Although scepticism creeps in when thinking about how authentic some of the things were, only time will tell if brands have truly made a stand and adopted an approach that their audience relies on. That’s not saying every brand has to give to the NHS or constantly give to charity between now and eternity, but it’s understanding how they can play a role to improve their customers lives and how that affects the wider world. What can the brand be doing to better serve why it started in the first place, not at the expense or exploitation of the customers but at their advantage.
Brands will need to show authentic and long-term commitment to being brands that care and go above and beyond, and only by committing to this will they look to a future where they can truly thrive by pursuing their newfound responsibility.

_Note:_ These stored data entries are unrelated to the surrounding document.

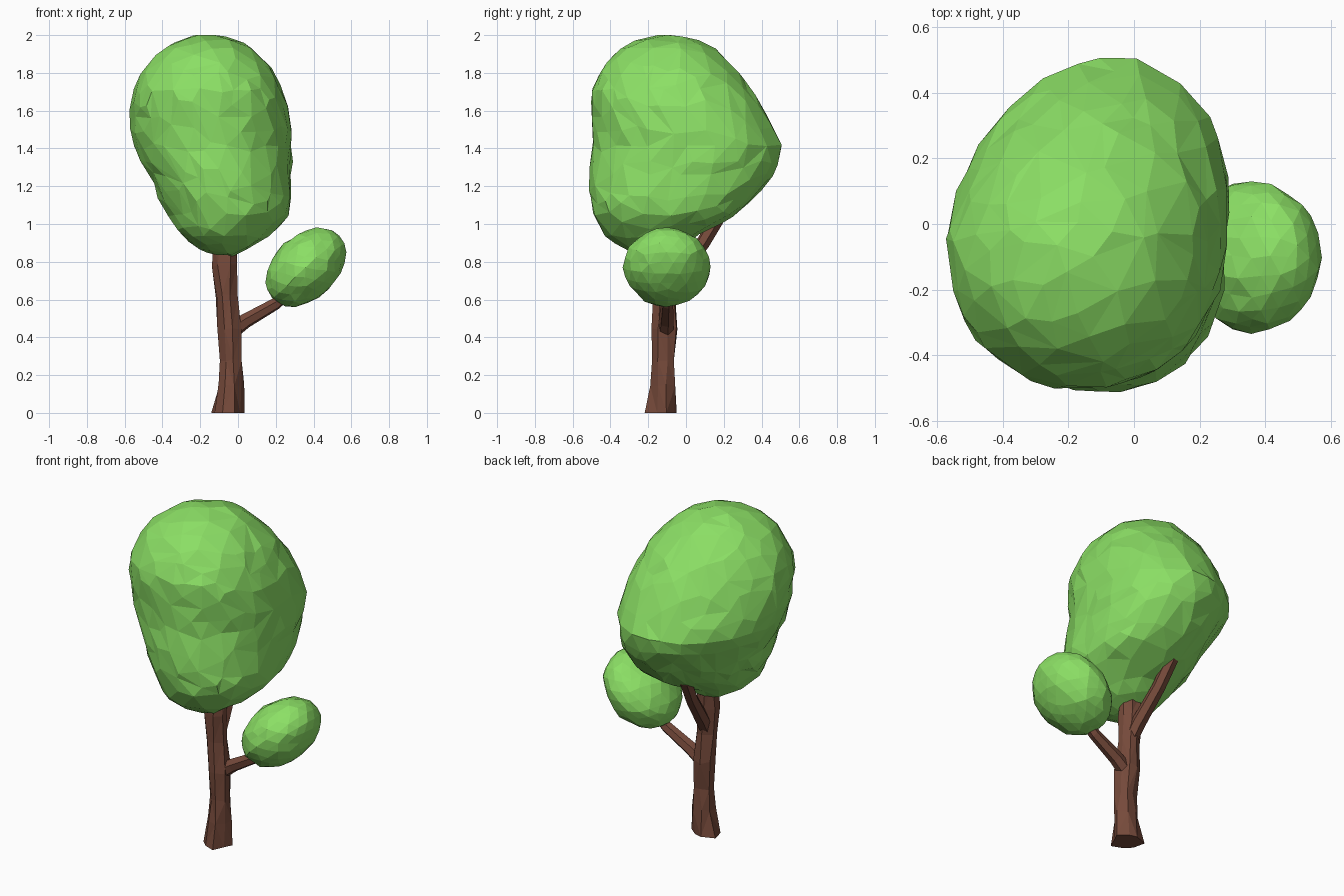
import bpy, bmesh, math, random
from mathutils import Vector, Matrix

if "Cube" in bpy.data.objects:
    bpy.data.objects.remove(bpy.data.objects["Cube"])

random.seed(4)


def material(name, color):
    m = bpy.data.materials.new(name)
    m.diffuse_color = color
    m.use_nodes = True
    m.node_tree.nodes["Principled BSDF"].inputs["Base Color"].default_value = m.diffuse_color
    return m


LEAF = material("leaf_green", (0.26, 0.74, 0.13, 1))
BARK = material("bark_brown", (0.18, 0.068, 0.043, 1))


def finish(bm, name, mat):
    bmesh.ops.recalc_face_normals(bm, faces=bm.faces)
    me = bpy.data.meshes.new(name)
    bm.to_mesh(me)
    bm.free()
    me.materials.append(mat)
    ob = bpy.data.objects.new(name, me)
    bpy.context.collection.objects.link(ob)
    return ob


def jitter(amount):
    return Vector([random.uniform(-amount, amount) for _ in range(3)])


def tube(name, path, sides, rough=0.0, roots=0.0):
    """Faceted limb through (x, y, z, radius) points, with root lobes on the first ring."""
    bm = bmesh.new()
    pts = [Vector(p[:3]) for p in path]
    rings = []
    for i, p in enumerate(path):
        d = pts[min(i + 1, len(pts) - 1)] - pts[max(i - 1, 0)]
        rot = Vector((0, 0, 1)).rotation_difference(d)
        if roots:
            rot.identity()
        ring = []
        for k in range(sides):
            a = 2 * math.pi * k / sides + 0.3
            r = p[3] * (1 + (roots * math.cos(3 * a - math.pi / 2) if i == 0 else 0))
            j = jitter(rough)
            if i == 0:
                j.z = 0
            ring.append(bm.verts.new(pts[i] + rot @ Vector((r * math.cos(a), r * math.sin(a), 0)) + j))
        rings.append(ring)
    for lo, hi in zip(rings, rings[1:]):
        for k in range(sides):
            n = (k + 1) % sides
            bm.faces.new((lo[k], lo[n], hi[n], hi[k]))
    bm.faces.new(rings[0])
    bm.faces.new(rings[-1])
    bmesh.ops.triangulate(bm, faces=bm.faces)
    return finish(bm, name, BARK)


# Trunk and its two limbs
tube("trunk", [(-0.05, -0.125, 0, 0.083), (-0.042, -0.12, 0.15, 0.071),
               (-0.036, -0.117, 0.28, 0.06), (-0.047, -0.115, 0.45, 0.064),
               (-0.055, -0.115, 0.62, 0.062), (-0.068, -0.115, 0.78, 0.068),
               (-0.07, -0.115, 0.92, 0.066)], 8, 0.009, 0.18)
tube("side_branch", [(-0.05, -0.11, 0.42, 0.045), (0.04, -0.105, 0.487, 0.04),
                     (0.2, -0.1, 0.578, 0.033), (0.27, -0.1, 0.64, 0.03)], 6)
tube("back_branch", [(-0.06, -0.11, 0.63, 0.04), (-0.07, -0.05, 0.72, 0.042),
                     (-0.1, 0.09, 0.9, 0.038), (-0.12, 0.18, 1.05, 0.038)], 6)

# Main crown: a sphere shaped by x and y limits at several heights
Z0, Z1 = 0.83, 2.0
LIMITS = [  # z, x min, x max, y min, y max
    (0.87, -0.21, 0.06, -0.33, -0.03), (0.95, -0.31, 0.17, -0.43, 0.08),
    (1.05, -0.365, 0.265, -0.485, 0.26), (1.25, -0.46, 0.275, -0.51, 0.45),
    (1.4, -0.55, 0.28, -0.49, 0.51), (1.55, -0.57, 0.275, -0.49, 0.435),
    (1.7, -0.555, 0.235, -0.5, 0.345), (1.8, -0.51, 0.185, -0.45, 0.275),
    (1.9, -0.43, 0.1, -0.38, 0.17), (1.97, -0.32, 0.0, -0.26, 0.07)]


def shape_at(z):
    rows = []
    for zr, xa, xb, ya, yb in LIMITS:
        t = 2 * (zr - Z0) / (Z1 - Z0) - 1
        s = math.sqrt(1 - t * t)
        rows.append((zr, (xa + xb) / 2, (ya + yb) / 2, (xb - xa) / 2 / s, (yb - ya) / 2 / s))
    if z <= rows[0][0]:
        return rows[0][1:]
    for a, b in zip(rows, rows[1:]):
        if z <= b[0]:
            f = (z - a[0]) / (b[0] - a[0])
            return [u + (v - u) * f for u, v in zip(a[1:], b[1:])]
    return rows[-1][1:]


bm = bmesh.new()
bmesh.ops.create_icosphere(bm, subdivisions=4, radius=1)
for v in bm.verts:
    z = Z0 + (v.co.z + 1) / 2 * (Z1 - Z0)
    cx, cy, sx, sy = shape_at(z)
    # fuller at back right, flatter at back left
    s2 = math.sin(2 * math.atan2(v.co.y, v.co.x))
    k = 1 + (0.085 * s2 if v.co.y > 0 else 0.03 * abs(s2))
    v.co = Vector((cx + k * sx * v.co.x, cy + k * sy * v.co.y, z)) + jitter(0.007)
crown = finish(bm, "main_crown", LEAF)
dec = crown.modifiers.new("coarse_facets", "DECIMATE")
dec.ratio = 0.45

# Small crown: tilted ellipsoid on the side branch
bm = bmesh.new()
bmesh.ops.create_icosphere(bm, subdivisions=3, radius=1)
tilt = Matrix.Rotation(math.radians(-43), 3, 'Y')
for v in bm.verts:
    c = v.co
    v.co = Vector((0.36, -0.1, 0.772)) + tilt @ Vector((c.x * 0.243, c.y * 0.23, c.z * 0.168)) + jitter(0.006)
finish(bm, "small_crown", LEAF)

Lenin once said: “There are decades where nothing happens; and there are weeks where decades happen”, and this has certainly shone true for 2020. Though it may have taken a pandemic for brands to stand, to start acting responsibly, it’s been the wake up call for all of us. We are all venturing into the unknown together and we have to learn from this year in order to push forward. In the future we hope brands can take more responsibility or build upon it and hopefully by doing so will improve and enhance the relationships they have with their consumers, and their ability to make more of a difference and positive impact on the world.